**What you will do**
Search the records for the string "dark" and copy every line where it turns up.

**Input for this task**
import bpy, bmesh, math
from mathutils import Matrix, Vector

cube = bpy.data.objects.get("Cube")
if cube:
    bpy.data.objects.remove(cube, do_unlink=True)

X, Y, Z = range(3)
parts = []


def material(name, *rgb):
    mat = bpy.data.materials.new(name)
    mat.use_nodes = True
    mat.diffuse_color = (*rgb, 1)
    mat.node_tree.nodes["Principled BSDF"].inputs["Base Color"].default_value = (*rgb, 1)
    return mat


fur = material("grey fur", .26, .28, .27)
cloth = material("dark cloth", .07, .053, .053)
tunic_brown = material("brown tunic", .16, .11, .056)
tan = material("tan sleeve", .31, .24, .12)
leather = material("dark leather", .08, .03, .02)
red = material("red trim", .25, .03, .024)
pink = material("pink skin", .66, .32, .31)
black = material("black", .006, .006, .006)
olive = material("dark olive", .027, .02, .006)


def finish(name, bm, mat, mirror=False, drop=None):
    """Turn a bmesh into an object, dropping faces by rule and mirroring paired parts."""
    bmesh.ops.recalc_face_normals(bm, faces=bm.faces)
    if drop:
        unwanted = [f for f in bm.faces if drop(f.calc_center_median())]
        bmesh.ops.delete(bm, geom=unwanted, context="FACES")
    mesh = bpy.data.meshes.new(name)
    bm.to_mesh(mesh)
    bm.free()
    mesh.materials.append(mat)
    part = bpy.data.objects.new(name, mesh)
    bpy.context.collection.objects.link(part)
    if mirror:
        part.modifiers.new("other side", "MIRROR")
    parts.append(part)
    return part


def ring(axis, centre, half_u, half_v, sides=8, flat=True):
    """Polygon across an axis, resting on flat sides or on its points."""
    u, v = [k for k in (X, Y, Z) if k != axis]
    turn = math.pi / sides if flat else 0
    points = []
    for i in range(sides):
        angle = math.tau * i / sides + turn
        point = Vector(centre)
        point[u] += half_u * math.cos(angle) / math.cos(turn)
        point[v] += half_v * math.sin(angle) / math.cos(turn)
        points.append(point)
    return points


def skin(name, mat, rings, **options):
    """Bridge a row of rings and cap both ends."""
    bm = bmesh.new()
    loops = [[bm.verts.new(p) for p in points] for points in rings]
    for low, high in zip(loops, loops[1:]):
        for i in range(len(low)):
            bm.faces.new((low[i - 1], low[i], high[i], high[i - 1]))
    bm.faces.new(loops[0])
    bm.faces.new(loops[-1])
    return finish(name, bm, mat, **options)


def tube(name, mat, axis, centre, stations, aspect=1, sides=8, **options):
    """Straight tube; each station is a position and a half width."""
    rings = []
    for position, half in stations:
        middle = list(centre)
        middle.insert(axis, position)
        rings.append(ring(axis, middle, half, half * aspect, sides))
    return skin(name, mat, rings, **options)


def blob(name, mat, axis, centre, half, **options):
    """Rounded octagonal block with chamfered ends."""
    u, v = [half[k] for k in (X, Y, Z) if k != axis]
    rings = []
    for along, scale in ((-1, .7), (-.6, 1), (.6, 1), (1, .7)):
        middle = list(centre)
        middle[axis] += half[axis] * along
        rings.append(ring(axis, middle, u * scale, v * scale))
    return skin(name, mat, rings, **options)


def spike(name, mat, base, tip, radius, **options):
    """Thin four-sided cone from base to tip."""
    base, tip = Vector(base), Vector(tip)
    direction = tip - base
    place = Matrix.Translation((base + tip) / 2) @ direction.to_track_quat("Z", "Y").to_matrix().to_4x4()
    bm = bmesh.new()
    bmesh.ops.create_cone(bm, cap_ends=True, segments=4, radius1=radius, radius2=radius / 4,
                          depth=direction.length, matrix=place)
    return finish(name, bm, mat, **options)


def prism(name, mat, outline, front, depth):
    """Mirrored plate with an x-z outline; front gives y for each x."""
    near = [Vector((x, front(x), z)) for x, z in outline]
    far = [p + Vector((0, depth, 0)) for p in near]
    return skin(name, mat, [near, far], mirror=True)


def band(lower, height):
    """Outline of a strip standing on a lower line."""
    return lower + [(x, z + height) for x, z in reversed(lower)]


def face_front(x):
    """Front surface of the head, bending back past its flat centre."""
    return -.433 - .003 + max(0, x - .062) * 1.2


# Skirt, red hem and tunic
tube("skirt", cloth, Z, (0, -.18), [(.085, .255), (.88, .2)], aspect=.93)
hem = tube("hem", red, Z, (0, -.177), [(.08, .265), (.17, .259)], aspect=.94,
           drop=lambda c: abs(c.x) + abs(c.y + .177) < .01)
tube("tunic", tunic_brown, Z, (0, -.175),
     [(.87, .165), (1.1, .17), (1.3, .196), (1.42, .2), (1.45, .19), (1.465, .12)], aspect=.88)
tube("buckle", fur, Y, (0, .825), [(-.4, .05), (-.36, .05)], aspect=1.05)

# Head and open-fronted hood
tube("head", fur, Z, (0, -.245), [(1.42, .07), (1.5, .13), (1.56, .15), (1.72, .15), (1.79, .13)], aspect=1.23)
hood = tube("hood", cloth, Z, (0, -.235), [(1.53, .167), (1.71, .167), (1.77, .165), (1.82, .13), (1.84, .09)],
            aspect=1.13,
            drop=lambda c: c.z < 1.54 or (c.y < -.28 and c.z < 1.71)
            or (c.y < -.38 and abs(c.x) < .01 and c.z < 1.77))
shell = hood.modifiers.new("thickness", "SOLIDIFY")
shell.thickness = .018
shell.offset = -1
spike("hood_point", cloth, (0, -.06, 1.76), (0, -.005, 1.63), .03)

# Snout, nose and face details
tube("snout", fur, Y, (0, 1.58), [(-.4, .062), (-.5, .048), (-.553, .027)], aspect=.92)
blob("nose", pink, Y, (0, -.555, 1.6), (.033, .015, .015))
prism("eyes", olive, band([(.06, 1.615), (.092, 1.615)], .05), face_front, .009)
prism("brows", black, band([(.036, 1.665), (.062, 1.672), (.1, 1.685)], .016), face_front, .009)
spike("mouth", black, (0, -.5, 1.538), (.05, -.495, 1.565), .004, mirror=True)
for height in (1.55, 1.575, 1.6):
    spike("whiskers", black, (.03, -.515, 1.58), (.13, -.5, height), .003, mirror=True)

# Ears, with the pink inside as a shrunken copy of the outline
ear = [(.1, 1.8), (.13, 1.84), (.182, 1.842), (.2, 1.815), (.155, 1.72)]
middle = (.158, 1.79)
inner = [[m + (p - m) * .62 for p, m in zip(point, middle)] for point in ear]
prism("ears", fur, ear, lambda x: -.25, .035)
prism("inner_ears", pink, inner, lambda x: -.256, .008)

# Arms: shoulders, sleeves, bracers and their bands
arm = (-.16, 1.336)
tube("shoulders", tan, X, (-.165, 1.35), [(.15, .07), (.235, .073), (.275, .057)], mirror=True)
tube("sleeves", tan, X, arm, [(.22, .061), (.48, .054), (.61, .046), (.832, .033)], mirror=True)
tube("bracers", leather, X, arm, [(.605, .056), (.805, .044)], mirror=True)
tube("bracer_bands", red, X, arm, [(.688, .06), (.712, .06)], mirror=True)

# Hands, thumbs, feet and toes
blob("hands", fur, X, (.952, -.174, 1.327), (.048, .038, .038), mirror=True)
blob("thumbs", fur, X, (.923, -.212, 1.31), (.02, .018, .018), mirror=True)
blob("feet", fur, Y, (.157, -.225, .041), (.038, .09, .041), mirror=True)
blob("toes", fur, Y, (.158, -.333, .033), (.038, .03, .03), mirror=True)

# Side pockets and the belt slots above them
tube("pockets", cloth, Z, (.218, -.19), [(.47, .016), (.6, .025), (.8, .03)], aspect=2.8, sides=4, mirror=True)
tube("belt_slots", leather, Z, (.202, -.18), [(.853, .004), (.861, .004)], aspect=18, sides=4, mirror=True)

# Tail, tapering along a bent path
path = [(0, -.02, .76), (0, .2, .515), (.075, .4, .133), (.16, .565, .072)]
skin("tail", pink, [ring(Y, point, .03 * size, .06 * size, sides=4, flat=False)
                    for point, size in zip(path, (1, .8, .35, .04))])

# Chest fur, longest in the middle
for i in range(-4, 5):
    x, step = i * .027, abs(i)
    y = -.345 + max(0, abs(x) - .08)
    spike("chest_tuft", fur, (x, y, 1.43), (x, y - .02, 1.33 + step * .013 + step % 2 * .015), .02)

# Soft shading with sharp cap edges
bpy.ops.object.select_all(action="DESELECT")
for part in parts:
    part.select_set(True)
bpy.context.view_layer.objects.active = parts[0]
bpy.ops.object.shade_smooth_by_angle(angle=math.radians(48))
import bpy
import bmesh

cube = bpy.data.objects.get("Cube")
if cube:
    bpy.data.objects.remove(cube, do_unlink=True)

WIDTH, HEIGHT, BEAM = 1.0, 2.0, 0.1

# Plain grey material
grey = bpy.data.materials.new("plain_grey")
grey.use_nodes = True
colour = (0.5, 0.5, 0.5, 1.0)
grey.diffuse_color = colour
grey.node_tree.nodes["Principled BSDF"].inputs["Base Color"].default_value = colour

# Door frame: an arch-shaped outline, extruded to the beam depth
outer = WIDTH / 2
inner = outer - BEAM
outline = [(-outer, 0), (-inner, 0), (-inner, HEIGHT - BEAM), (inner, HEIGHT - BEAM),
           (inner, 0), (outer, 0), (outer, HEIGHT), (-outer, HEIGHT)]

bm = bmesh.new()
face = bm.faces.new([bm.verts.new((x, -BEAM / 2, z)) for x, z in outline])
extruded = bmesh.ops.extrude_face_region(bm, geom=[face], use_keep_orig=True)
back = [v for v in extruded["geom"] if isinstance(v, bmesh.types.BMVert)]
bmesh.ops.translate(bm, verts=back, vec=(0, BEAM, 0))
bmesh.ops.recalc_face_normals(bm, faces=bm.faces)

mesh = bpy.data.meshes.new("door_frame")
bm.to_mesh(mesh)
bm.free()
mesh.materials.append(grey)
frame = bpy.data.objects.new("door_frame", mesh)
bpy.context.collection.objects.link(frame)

**Output for this exercise**
cloth = material("dark cloth", .07, .053, .053)
leather = material("dark leather", .08, .03, .02)
olive = material("dark olive", .027, .02, .006)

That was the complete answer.